Given the polls that favor the Social Democrats, it will be a coalition with them sitting in the driver's seat rather than propping up Mr. Socrates. Of course, the Social Democrats proclaim that they are not motivated by self-interest but patriotism. They believe that Socrates has to go because the government has been reactive to external pressure rather than reforming the country's finances on its own initiative.
The country's political turmoil almost certainly condemns Portugal to seeking a bailout, something that the government has attempted to ward off. Once Socrates has tendered his resignation and Portugal moves to new elections, there will be a lengthy hiatus until a new government is formed. The election process requires at least a 55 day prelude.

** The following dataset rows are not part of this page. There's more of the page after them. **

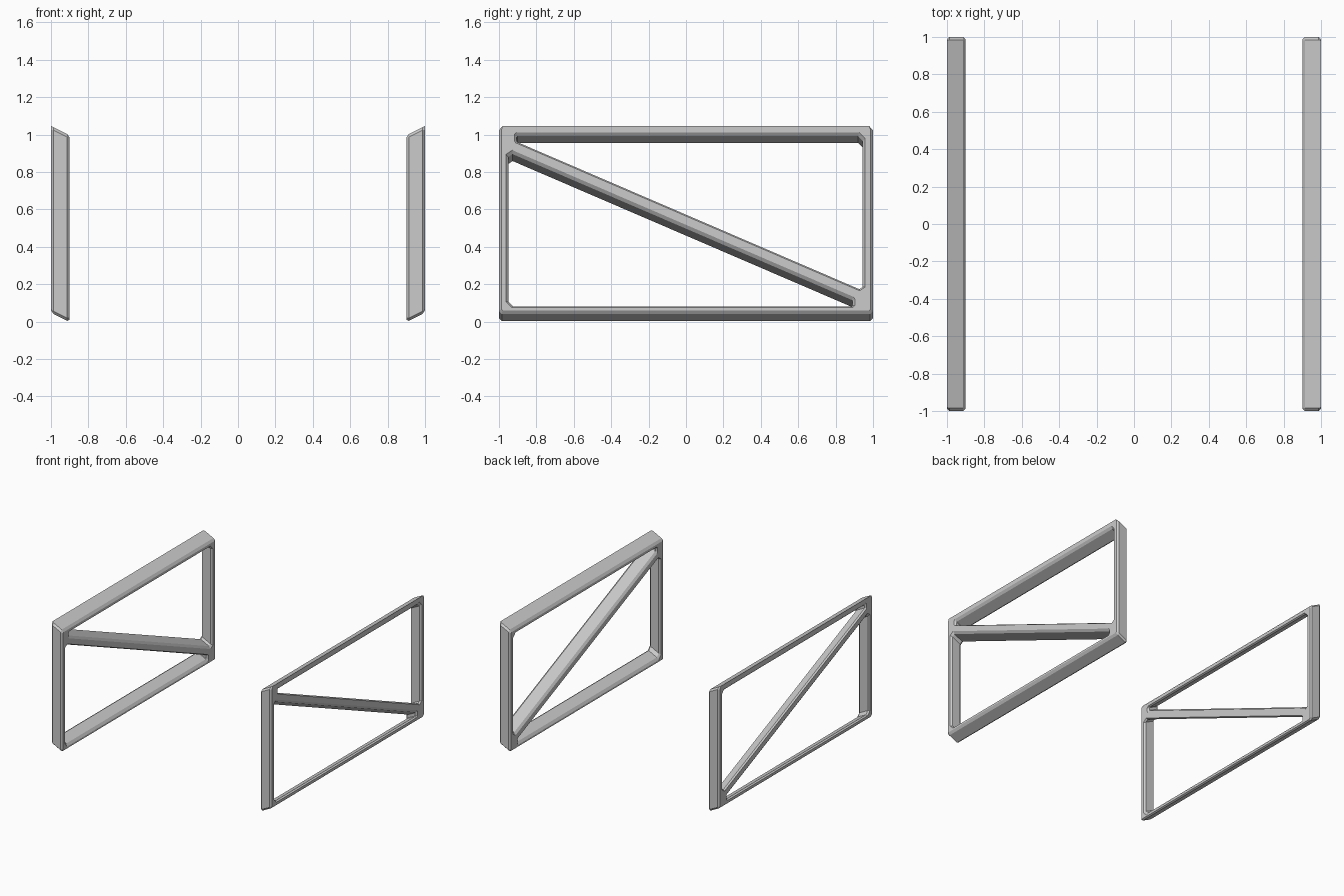
import bpy, bmesh
from mathutils import Vector

if "Cube" in bpy.data.objects:
    bpy.data.objects.remove(bpy.data.objects["Cube"])

D = 0.013                  # edge chamfer
X_OUT, X_IN = 1.0, 0.9     # frame thickness range
TOP, BOT = 1.045, 0.047    # heights on the outer face
SLOPE = 0.5                # frame section leans: z drops towards the inside


def cut_corners(pts, cuts):
    """Replace each corner by two points, moved along its edges by the given cut."""
    out, n = [], len(pts)
    for i in range(n):
        p = Vector(pts[i])
        for q in (Vector(pts[i - 1]), Vector(pts[(i + 1) % n])):
            out.append(p + (q - p).normalized() * cuts[i])
    return out


def offset_left(pts, d):
    """Mitred offset to the left of the walking direction (into the material)."""
    out, n = [], len(pts)
    for i in range(n):
        a = (pts[i] - pts[i - 1]).normalized()
        b = (pts[(i + 1) % n] - pts[i]).normalized()
        na, nb = Vector((-a.y, a.x)), Vector((-b.y, b.x))
        out.append(pts[i] + (na + nb) * (d / (1 + na.dot(nb))))
    return out


def upper_line(y):
    return 0.578 - 0.43 * y


def lower_line(y):
    return 0.503 - 0.43 * y


# Outline (anticlockwise) and the two triangular openings (clockwise), as (y, z)
outline = cut_corners([(-1, BOT), (1, BOT), (1, TOP), (-1, TOP)], [0.015] * 4)
upper_hole = cut_corners([(-0.905, upper_line(-0.905)), (-0.905, 0.998),
                          (0.945, 0.998), (0.945, upper_line(0.945))],
                         [0.004, 0.004, 0.025, 0.02])
lower_hole = cut_corners([(-0.95, 0.087), (-0.95, lower_line(-0.95)),
                          (0.89, lower_line(0.89)), (0.89, 0.087)],
                         [0.025, 0.025, 0.004, 0.004])


def build_frame(name, side):
    bm = bmesh.new()
    caps = ([], [])
    for k, loop in enumerate((outline, upper_hole, lower_hole)):
        inner = offset_left(loop, D)
        rings = []
        for x, pts in ((X_OUT, inner), (X_OUT - D, loop), (X_IN + D, loop), (X_IN, inner)):
            ring = []
            for p in pts:
                z = p.y
                # the top outer edge runs to a sharp ridge
                if k == 0 and x == X_OUT and z > TOP - D - 1e-4:
                    z = TOP
                ring.append(bm.verts.new((side * x, p.x, z + SLOPE * (x - X_OUT))))
            rings.append(ring)
        n = len(loop)
        for r0, r1 in zip(rings, rings[1:]):
            for i in range(n):
                j = (i + 1) % n
                bm.faces.new((r0[i], r0[j], r1[j], r1[i]))
        for cap, ring in zip(caps, (rings[0], rings[-1])):
            cap += [bm.edges.get((ring[i], ring[(i + 1) % n])) for i in range(n)]
    # flat outer and inner faces around the openings
    for cap in caps:
        bmesh.ops.triangle_fill(bm, edges=cap, use_beauty=True, use_dissolve=False,
                                normal=(1, 0, 0))
    bmesh.ops.recalc_face_normals(bm, faces=bm.faces)
    mesh = bpy.data.meshes.new(name)
    bm.to_mesh(mesh)
    bm.free()
    bpy.context.collection.objects.link(bpy.data.objects.new(name, mesh))


# Mirrored pair of side frames with diagonal braces
build_frame("right_side_frame", 1)
build_frame("left_side_frame", -1)
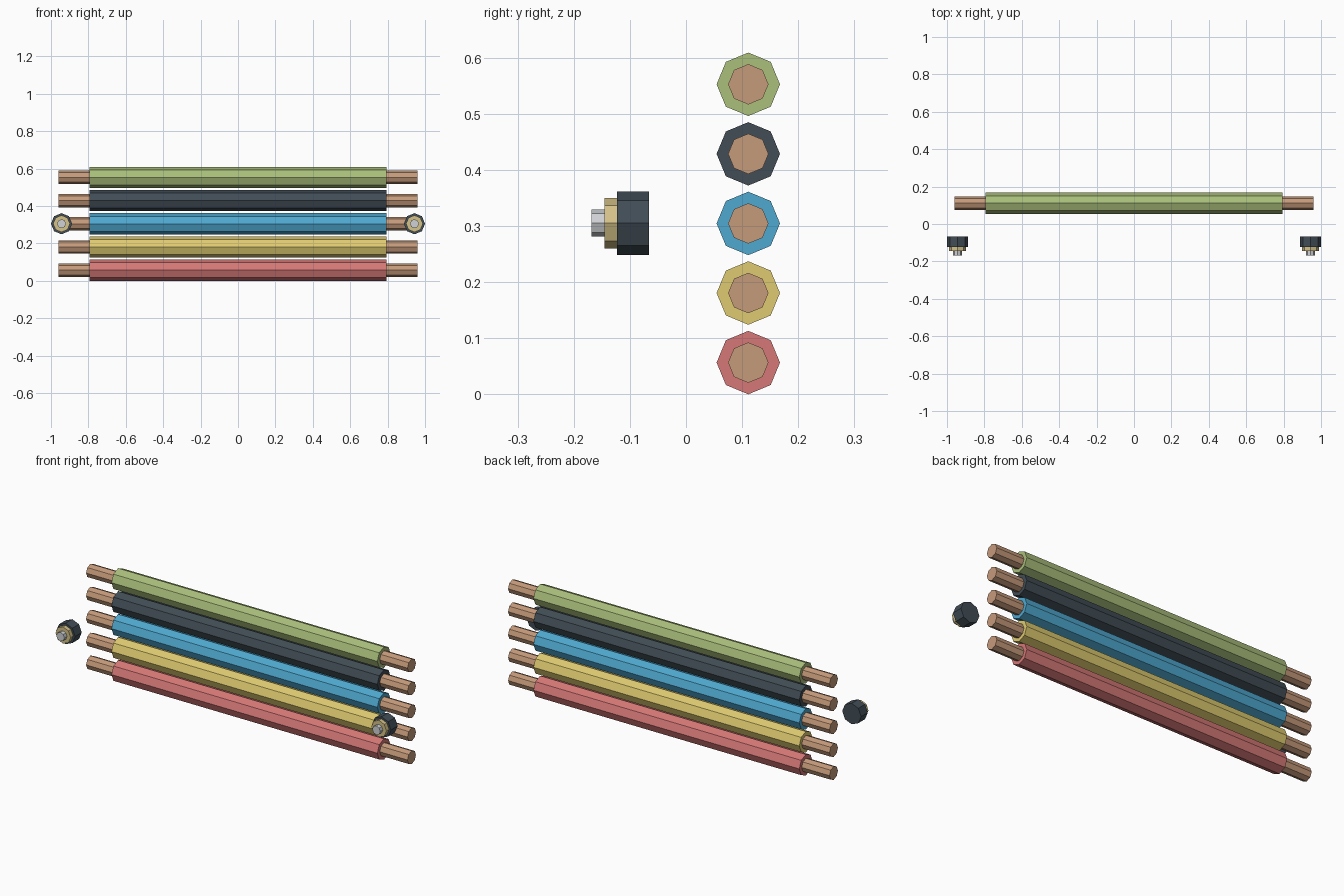
import bpy
from math import pi

if "Cube" in bpy.data.objects:
    bpy.data.objects.remove(bpy.data.objects["Cube"])


def material(name, rgb):
    m = bpy.data.materials.new(name)
    m.diffuse_color = [(c / 255) ** 2.2 for c in rgb] + [1]
    m.use_nodes = True
    m.node_tree.nodes["Principled BSDF"].inputs["Base Color"].default_value = m.diffuse_color
    return m


def prism(name, r, depth, loc, rot, mat):
    # flat-shaded octagonal prism
    bpy.ops.mesh.primitive_cylinder_add(vertices=8, radius=r, depth=depth,
                                        location=loc, rotation=rot)
    ob = bpy.context.object
    ob.name = name
    ob.data.materials.append(mat)
    return ob


copper = material("copper", (196, 153, 122))
dark = material("dark", (67, 78, 86))
brass = material("brass", (212, 193, 135))
steel = material("steel", (205, 208, 212))
colours = [("red", material("red", (212, 120, 118))),
           ("yellow", material("yellow", (222, 202, 112))),
           ("blue", material("blue", (80, 167, 207))),
           ("black", dark),
           ("green", material("green", (168, 189, 122)))]

# Stack of insulated wires with bare copper ends
along_x = (0, pi / 2, 0)
for i, (name, mat) in enumerate(colours):
    loc = (0, 0.111, 0.0565 + i * 0.124)
    prism(name + "_insulation", 0.0565, 1.588, loc, along_x, mat)
    prism(name + "_copper_core", 0.036, 1.92, loc, along_x, copper)

# Stepped terminal at each end: base, brass collar, steel pin
along_y = (pi / 2, 0, 0)
steps = [("terminal_base", 0.0565, -0.066, -0.123, dark),
         ("terminal_collar", 0.045, -0.123, -0.145, brass),
         ("terminal_pin", 0.024, -0.145, -0.168, steel)]
for side, s in (("left", -1), ("right", 1)):
    for name, r, y0, y1, mat in steps:
        prism(f"{side}_{name}", r, y0 - y1, (s * 0.9435, (y0 + y1) / 2, 0.305),
              along_y, mat)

In the meantime, the financial markets will appraise the turmoil as proof that the Portuguese political elite is unwilling to administer the bitter economic medicine. Portugal's 10 year bonds were paying 7.77% interest while five-year bonds carried an 8.2% interest rate. Both rates of debt service are clearly unsustainable.
The good news for the euro zone is that the Portuguese weakness won't spread to the entire Iberian Peninsula. Spain, for the moment, appears to have weathered its financial crisis of confidence and has returned to the bond market. The Spanish government has reached a pact with the trade unions and is selling off government assets to reduce debt. This contrasts with the situation in Portugal, that has witnessed social unrest and union walkouts including a rail strike. The workers are responding to a 11.2% unemployment rate that threatens to get worse, with an austerity package combining higher taxation with lower spending.
Further complicating the predicament of the euro was the announced delay in setting up the souped-up and financially enhanced bailout fund. the European Financial Stability Facility (EFSF). The new pact was to have been announced this month, but the rollout will now be delayed to the end of June. The professed reason for the delay is to allow the member countries to make the necessary legal changes mandated by the new arrangement. The delay, however, also reflects disagreements that have not been settled.